Adobe alternatives (and other useful tools for freelancers)

So having gone freelance a few months back, there are already a few apps / services I couldn’t do without.  Some of which I used whilst working in agency but others have become an invaluable tool in running my business.

Anything you’d recommend for comms people as a go-to good value service?

Dropbox – for ease, for size, for price and for familiarity

Harvest – makes timesheet/project management and invoicing an absolute breeze.  Simple to add partners, other service providers, multiple day rates and multiple projects for the same client.  Good UX and great web app.

WordPress – specifically the profile template – a good light template for freelancers or consultants who don’t need a full site

Affinity Designer – because illustrator is to damn expensive and I just don’t use it enough to warrant it

Publisher Lite – as above but for InDesign  – this does the job as well as I need it to

PR Stack – a really useful resource looking at hundreds of tools PR use with input from across the community

Measurement metrics – not an app but a post from Stephen Waddington and friends on alternatives to the lousy AVE that fails to measure anything at all. .

What others should I take a look at?

Hey, wanna share a job?

Licensed under creative COmmons from LydiaShiningBrightly

Why not? I am sure you’d want a bit more time off, no? Part time hours / three days a week but a role that is still senior, meaningful and client facing? Someone with complimentary skills to bounce ideas off? A team, even though you’re the boss?

Sounds pretty idyllic I think….

Why don’t more people work as jobshares in PR? I mean you see the co-CEO model every now and again but why not other pairings? Have you ever applied for a job as a pair? Have you ever received a pair of CVs for one job?
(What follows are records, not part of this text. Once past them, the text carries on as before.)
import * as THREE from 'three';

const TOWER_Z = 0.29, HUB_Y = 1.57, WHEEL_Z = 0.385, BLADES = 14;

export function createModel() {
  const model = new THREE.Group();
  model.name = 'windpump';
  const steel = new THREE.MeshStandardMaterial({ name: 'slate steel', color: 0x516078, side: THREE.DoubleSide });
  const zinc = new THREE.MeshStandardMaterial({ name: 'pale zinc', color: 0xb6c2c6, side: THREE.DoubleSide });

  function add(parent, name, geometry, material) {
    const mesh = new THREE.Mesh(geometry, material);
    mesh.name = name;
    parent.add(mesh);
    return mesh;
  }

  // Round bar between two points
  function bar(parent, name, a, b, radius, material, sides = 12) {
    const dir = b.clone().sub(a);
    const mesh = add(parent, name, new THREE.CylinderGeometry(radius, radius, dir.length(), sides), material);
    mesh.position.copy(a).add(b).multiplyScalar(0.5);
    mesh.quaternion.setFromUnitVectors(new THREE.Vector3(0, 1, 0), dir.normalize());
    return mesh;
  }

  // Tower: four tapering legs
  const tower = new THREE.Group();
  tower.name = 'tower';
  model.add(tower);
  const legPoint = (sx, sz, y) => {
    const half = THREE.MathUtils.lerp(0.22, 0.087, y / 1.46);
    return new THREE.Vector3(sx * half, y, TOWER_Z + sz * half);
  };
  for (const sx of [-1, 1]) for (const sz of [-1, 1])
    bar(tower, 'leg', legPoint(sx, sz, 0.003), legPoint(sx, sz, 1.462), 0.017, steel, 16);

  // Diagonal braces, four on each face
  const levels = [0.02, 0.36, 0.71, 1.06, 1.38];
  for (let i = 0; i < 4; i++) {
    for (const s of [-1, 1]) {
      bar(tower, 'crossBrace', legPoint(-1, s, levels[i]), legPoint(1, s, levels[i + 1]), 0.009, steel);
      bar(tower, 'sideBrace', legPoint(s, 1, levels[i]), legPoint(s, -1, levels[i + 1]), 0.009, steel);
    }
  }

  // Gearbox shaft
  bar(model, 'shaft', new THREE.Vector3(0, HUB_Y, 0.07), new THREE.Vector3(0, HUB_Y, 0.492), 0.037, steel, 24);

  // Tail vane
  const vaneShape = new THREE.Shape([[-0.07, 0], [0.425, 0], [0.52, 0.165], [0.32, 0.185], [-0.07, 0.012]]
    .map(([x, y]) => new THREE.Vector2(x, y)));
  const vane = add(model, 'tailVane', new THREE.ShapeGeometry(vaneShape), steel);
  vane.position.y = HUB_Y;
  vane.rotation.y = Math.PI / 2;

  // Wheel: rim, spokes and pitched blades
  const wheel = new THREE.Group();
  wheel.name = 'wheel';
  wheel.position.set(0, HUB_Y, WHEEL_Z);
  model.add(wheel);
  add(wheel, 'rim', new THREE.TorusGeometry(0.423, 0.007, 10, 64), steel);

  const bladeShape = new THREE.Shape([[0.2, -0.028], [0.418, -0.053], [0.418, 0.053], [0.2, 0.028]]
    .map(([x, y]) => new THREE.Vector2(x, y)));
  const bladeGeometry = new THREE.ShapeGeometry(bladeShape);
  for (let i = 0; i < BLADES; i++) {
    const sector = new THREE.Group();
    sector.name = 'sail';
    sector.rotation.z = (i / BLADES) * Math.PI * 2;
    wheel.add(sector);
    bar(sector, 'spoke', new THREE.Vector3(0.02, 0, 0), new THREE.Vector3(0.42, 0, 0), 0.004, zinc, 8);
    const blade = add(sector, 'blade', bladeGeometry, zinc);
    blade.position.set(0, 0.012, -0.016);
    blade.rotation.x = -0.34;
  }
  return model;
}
Part time jobs are so few and far between and flexible part time jobs (i.e. home working) even more so. Surely the best all round is if two people share the job, providing full time cover but allowing flexibility in their timings and their homeworking status.

As a client, I get two brains instead of one (pref a left and a right!). As a junior member, I learn two lots of skills, instead of one. As an agency owner, I have doubled my ideas, my perspectives and my skills whilst keeping my costs the same. As the jobsharer, I get to keep my job, have time with my family, be office based 50% of the time, have cover when I am on holiday and have a partner with skills different to mine to ensure the clients and teams get a kickass service.

Am I missing something?

reading : Why Social Networks Inside Businesses Have Failed

Editor’s note: Software companies talk to their customers about collaboration, but do they deliver it in their own operations? Historically, most have focused heavily on the concept of small teams and everybody getting into a room and solving issues. Collaboration was real time, face-to-face and ad hoc. But the exigencies of today’s market, the market opportunity, and how software has matured creates interesting scenarios. Sandhill.com asked Ram Menon, EVP at TIBCO to share his opinion on social sprawl and what companies need to evaluate to block out the noise and start getting down to business.

The Sunday night we all learned Osama bin Laden had been killed, I was playing a quiet game of chess with my 10-year-old son. My phone vibrated in my pocket. I picked it up to see a Facebook message from my neighbor, who first informed me of the news. As I waited for my son to make his next move, I watched a flood of information wash over me via Facebook and Twitter messages shared by friends.

For me, this served as another quintessential example of how social technologies have transformed the way we communicate and consume information. Not too many years ago, I would have had to be watching television or listening to the radio to learn news of a similar magnitude in real time. Now, I simply let the information flow to my fingertips.

So, when you come to work, you probably hear some say, “You should replicate Facebook inside of your company. It’s the new wave! It’s the revolution that will automatically transform your business!”

It all sounds nice. The problem is it’s a farce.

The truth is, early attempts to bring social networking inside companies as a work tool have failed. They have failed because they lack a pragmatic focus on the business process, systems, and culture that actually makes companies operate (and make money). Free social computing tools – which almost gleefully don’t understand the needs of businesses – fall on their face after a few months of use because people don’t actually get their work done in them. They’re the proverbial “extra thing I gotta check.” And if they’re not working in them, why log in anymore?

via SandHill.com | Opinion : Why Social Networks Inside Businesses Have Failed (And What We Can Do About Fixing It).

Seasalt clothing: a case study in being helpful

Whilst over on the Isle of Scillies this weekend, I saw a very simple but very effective execution of the “be helpful” mantra.  Seasalt Clothing is a Cornish business that prides itself on beautiful design, ethical processes and high quality fabrics.  Its branch on St Mary’s (on the Isle of Scillies) stocks the majority of its range and is in a prime position on the largest island.  There are a number of clothing stores located nearby, all offering beach/surf/outdoors wear.  When the bus or taxi drops you from the boat or the helicopter in town, the first thing they say is “before you leave for the heliport or harbour, check your return flight/boat is on time by popping into Seasalt and they’ll let you know of any delays.”

“Hmmm…that’s really helpful,” I thought…..

…….whilst simultaneously buying £40 of organic cotton kidswear.

 

Not rocket science is it?